I have had a long-standing interest in Traditional Ecological Knowledge (shortened often to TEK) and it is a topic that comes up with some frequency on SavageMinds. Paraphrasing Berkes, TEK is a body of knowledge, practice, and belief, transmitted culturally and identifying relationships between living beings and between living beings and their environment (Berkes 1999:6-8). My experience with TEK grew out of participation in TEK research projects as an applied anthropologist. Later, I developed an academic interest in critiquing the use of traditional knowledge in biological and geographical studies and in questioning the label itself; for me, conducting TEK studies created the academic interest.
Critiques of the TEK concept and its applications are not new. TEK studies can remove ‘data’ about the environment from the contexts in which it is used. TEK is noted to be a bureaucratic buzzword, particularly in places where consultation with aboriginal communities is desired or required; when such situations arise, documenting TEK is sometimes seen as the best way to engage an aboriginal community in conversations about local lands and resources. And, some have looked at the label, questioning what is meant by ‘traditional,’ ecological,’ and knowledge, particularly from the point of view of the community of people identified as users of TEK (see, for example, Nadasdy 2003; Cruikshank 1998).
With questions like these in mind, I was pleased to find Julie Cruikshank’s new book called Do Glacier’s Listen: Local Knowledge, Colonial Encounters, and Social Imagination (2005). I respect Cruikshank’s experience with Yukon aboriginal people and her sensitive understandings of the place of TEK in relation to oral history. In the book, Cruikshank looks at glaciation in the area where British Columbia, the Yukon, and Alaska come together geographically. She uses evidence from oral history, traveler’s journals, geological investigations, and bureaucratic reports to develop a picture of the perspectives different cultures bring to climate change in the Western Subarctic. The subjectivities inherent in creating cultural and natural histories are explored and, in doing so, questions are raised about the production of TEK in colonial contexts and in contemporary bureaucratic processes.
Regarding TEK, Cruikshank writes:
In much of the resource management literature, there seems to be a growing consensus that indigenous knowledge exists as a kind of distinct epistemology that can be systematized and incorporated into Western management regimes … Recurring questions concern how knowledge gets identified and authorized in different contexts, and who gets to control it.
In [spaces like parks in the Southern Yukon], science and oral history are both kinds of local knowledge that share a common history. That history includes authoritative gains for one kind of formulation – science – at the expense of another (Cruikshank 2005:256-257).

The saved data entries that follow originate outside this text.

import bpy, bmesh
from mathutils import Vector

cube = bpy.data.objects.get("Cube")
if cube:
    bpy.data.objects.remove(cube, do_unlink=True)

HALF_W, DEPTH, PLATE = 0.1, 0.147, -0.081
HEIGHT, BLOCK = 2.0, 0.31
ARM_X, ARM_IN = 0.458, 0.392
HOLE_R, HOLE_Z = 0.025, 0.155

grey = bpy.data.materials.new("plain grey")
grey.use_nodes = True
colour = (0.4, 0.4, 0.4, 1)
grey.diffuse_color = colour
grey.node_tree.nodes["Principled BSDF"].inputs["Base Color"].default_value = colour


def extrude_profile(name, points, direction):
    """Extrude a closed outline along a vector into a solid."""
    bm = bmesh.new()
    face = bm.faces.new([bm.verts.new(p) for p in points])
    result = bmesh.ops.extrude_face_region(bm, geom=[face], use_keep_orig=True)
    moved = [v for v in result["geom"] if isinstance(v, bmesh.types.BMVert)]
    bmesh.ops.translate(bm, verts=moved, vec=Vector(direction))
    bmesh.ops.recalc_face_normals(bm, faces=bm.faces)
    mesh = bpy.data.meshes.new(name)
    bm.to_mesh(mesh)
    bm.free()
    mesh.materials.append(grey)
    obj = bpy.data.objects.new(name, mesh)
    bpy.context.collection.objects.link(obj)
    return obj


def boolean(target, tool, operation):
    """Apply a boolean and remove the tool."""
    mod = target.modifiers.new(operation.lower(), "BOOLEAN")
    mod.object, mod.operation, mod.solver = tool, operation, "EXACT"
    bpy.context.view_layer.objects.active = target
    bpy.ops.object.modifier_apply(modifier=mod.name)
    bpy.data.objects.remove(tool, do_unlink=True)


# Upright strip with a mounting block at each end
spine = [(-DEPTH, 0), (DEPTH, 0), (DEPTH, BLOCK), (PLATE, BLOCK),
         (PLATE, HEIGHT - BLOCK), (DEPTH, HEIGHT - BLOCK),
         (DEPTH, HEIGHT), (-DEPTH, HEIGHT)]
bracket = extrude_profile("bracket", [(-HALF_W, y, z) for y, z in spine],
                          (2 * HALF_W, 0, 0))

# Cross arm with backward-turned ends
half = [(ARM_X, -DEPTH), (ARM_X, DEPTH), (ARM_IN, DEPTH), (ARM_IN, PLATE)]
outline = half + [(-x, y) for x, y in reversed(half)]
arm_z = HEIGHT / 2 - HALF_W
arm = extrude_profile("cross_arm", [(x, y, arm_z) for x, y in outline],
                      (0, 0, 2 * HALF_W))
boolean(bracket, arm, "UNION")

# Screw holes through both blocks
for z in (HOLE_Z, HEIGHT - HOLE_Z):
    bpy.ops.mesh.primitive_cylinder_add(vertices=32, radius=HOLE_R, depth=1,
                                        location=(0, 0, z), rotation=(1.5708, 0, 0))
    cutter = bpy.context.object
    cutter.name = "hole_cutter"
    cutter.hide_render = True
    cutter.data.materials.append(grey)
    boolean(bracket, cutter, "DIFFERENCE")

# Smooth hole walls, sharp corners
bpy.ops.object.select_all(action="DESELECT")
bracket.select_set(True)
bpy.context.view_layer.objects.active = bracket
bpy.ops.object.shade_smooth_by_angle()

I am wondering, then, about the place of TEK-research within native communities themselves, particularly as one tool in a set of options native people have for talking and interacting with non-native people. TEK studies allow discussion of traditional culture in the idiom of science, or modernization, or bureaucracy, or whatever. They allow affiliation with these processes and they allow for participation in certain kinds of discussions about lands and resources.
Likewise, participation in TEK projects permits distance from ‘traditional culture’ to be created. Communities and individuals may choose to speak ‘in TEK’ in venues where talking about local culture might be taboo, might not be possible, or might be stigmatized. TEK allows one the possibility of speaking authoritatively without sounding ‘traditional.’ Despite the perils of the term, the perils of reducing local knowledge to decontextualized facts, what are the strategically significant reasons for aboriginal groups to engage in TEK-related research?

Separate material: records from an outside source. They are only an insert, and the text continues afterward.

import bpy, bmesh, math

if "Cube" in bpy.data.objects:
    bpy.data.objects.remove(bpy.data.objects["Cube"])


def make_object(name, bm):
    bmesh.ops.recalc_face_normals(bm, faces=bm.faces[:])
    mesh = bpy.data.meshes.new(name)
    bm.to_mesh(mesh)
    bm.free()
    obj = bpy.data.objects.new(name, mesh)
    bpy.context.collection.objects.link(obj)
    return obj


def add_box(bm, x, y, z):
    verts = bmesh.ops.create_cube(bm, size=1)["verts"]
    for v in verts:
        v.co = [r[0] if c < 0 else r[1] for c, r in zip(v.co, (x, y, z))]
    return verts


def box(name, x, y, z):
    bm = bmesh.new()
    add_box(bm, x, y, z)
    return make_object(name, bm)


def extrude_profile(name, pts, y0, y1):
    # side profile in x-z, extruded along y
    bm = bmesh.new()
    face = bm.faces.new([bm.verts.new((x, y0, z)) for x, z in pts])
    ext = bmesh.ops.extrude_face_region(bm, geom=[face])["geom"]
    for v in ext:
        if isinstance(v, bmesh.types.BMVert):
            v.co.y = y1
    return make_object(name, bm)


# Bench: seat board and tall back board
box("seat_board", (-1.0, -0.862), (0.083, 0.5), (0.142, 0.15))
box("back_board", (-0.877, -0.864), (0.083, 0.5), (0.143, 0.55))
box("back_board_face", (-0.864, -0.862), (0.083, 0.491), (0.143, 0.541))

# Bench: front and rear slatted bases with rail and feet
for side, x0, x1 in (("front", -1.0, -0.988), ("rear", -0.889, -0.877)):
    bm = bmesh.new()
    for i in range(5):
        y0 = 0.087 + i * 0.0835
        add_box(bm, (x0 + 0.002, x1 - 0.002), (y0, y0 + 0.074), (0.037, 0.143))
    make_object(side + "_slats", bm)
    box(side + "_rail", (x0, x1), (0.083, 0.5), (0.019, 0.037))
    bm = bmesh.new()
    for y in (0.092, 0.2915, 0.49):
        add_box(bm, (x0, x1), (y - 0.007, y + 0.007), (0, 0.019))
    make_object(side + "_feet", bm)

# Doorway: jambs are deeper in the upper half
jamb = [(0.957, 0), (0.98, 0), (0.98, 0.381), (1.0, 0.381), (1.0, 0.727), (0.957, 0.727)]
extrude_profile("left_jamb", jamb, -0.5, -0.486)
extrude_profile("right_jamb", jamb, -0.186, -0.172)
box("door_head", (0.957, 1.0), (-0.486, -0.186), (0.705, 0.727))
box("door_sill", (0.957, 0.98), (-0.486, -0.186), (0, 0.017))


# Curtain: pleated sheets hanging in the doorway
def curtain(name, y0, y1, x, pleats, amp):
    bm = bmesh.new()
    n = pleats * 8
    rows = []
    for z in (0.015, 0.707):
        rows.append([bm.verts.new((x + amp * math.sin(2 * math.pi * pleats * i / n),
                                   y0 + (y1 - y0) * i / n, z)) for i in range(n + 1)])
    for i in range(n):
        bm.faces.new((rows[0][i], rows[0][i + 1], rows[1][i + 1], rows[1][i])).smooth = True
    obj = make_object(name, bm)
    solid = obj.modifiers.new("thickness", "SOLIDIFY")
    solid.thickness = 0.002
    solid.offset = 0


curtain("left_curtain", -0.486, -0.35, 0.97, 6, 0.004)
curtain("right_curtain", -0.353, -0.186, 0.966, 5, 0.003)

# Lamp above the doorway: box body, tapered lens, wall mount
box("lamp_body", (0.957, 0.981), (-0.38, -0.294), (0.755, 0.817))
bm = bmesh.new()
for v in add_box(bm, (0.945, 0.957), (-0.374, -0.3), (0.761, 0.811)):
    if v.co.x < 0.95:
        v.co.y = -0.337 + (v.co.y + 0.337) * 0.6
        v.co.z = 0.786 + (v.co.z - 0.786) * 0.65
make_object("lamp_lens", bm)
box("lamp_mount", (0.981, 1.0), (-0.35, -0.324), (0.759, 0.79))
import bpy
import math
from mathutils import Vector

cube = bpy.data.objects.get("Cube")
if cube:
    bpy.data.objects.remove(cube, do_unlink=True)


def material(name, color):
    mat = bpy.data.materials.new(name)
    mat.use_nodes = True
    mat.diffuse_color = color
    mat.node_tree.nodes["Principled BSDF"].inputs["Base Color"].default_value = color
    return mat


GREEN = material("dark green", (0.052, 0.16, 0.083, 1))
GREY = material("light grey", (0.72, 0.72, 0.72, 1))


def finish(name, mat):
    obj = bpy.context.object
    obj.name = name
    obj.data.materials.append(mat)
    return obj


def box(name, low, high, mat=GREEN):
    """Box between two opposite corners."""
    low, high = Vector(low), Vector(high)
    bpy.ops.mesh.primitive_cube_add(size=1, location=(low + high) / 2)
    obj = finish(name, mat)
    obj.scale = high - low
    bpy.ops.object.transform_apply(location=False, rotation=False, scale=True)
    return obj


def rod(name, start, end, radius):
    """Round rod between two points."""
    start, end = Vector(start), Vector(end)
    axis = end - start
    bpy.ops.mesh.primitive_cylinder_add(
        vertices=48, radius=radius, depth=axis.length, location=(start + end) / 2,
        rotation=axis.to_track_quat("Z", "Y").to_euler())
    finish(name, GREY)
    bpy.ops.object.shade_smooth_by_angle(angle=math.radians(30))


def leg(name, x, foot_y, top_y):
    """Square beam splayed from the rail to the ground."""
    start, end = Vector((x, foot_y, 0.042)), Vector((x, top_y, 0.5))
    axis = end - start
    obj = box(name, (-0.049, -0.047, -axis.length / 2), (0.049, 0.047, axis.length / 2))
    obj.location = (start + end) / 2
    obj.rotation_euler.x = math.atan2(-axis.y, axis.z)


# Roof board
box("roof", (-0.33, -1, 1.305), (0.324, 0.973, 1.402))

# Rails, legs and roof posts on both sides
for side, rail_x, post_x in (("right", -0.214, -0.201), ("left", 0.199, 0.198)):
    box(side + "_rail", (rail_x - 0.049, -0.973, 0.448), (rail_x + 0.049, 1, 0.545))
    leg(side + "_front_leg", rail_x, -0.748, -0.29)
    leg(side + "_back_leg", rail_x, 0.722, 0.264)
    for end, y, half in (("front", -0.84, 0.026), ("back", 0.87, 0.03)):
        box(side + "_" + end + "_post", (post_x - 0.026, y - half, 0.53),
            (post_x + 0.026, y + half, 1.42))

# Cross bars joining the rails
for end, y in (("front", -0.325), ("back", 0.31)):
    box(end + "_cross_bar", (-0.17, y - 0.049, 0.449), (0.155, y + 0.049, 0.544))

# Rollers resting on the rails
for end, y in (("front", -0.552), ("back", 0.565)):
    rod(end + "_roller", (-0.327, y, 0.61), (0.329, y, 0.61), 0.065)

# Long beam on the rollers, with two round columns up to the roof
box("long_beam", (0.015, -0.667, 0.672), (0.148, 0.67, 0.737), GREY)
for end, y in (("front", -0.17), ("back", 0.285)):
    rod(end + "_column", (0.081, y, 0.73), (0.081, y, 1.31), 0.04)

Berkes, Fikret. 1999. Sacred Ecology: Traditional Ecological Knowledge and Resource Management. Philadelphia: Taylor and Francis.
Cruikshank, Julie. 1998. The Social Life of Stories: Narrative and Knowledge in the Yukon Territory. Lincoln, NB: University of Nebraska Press.
Cruikshank, Julie. 2005. Do Glaciers Listen? Local Knowledge, Colonial Encounters, and Social Imagination. Vancouver: UBC Press.
Nadasdy, Paul. 2003. Hunters and Bureaucrats: Power, Knowledge, and Aboriginal-State Relations in the Southwest Yukon . Vancouver: UBC Press.